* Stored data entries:

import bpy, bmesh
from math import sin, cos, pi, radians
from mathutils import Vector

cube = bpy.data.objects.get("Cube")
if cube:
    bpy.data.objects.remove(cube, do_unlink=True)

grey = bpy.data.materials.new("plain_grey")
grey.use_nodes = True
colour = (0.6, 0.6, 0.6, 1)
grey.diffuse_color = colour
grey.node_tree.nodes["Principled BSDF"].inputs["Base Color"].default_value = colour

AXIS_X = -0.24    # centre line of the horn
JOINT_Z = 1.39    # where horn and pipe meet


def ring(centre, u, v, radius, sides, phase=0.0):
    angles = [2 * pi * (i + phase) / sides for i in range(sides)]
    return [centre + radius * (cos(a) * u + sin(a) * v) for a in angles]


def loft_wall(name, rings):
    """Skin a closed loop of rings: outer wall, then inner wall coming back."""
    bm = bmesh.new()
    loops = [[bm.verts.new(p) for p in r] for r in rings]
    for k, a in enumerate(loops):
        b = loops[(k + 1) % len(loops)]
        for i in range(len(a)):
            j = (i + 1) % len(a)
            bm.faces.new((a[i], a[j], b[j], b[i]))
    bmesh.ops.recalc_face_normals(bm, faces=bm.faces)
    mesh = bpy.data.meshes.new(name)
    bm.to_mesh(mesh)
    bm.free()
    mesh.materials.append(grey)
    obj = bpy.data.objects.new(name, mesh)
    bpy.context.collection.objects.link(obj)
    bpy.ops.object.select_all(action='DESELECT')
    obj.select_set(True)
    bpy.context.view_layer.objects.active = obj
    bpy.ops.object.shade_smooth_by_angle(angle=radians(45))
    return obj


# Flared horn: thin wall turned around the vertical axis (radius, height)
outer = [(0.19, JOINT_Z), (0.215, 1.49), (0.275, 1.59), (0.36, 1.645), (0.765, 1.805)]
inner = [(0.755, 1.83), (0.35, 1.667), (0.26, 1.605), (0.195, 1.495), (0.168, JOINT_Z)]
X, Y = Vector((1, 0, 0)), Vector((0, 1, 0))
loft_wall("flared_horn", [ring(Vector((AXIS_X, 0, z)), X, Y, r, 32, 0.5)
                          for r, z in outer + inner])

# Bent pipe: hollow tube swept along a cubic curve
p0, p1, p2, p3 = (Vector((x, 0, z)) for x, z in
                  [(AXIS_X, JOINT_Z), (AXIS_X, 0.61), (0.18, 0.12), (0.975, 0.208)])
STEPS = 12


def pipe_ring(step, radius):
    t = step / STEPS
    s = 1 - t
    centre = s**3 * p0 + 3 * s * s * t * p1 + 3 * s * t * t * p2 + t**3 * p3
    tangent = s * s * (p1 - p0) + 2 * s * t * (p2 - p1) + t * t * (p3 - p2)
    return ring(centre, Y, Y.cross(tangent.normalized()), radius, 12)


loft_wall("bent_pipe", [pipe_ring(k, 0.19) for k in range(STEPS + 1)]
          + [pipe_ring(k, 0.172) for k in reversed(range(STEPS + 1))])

* INSTRUCTIONS TO FOLLOW:
Filter the entries down to the lines holding the string "colour". Copy each of those lines.

* RESPONSE:
colour = (0.6, 0.6, 0.6, 1)
grey.diffuse_color = colour
grey.node_tree.nodes["Principled BSDF"].inputs["Base Color"].default_value = colour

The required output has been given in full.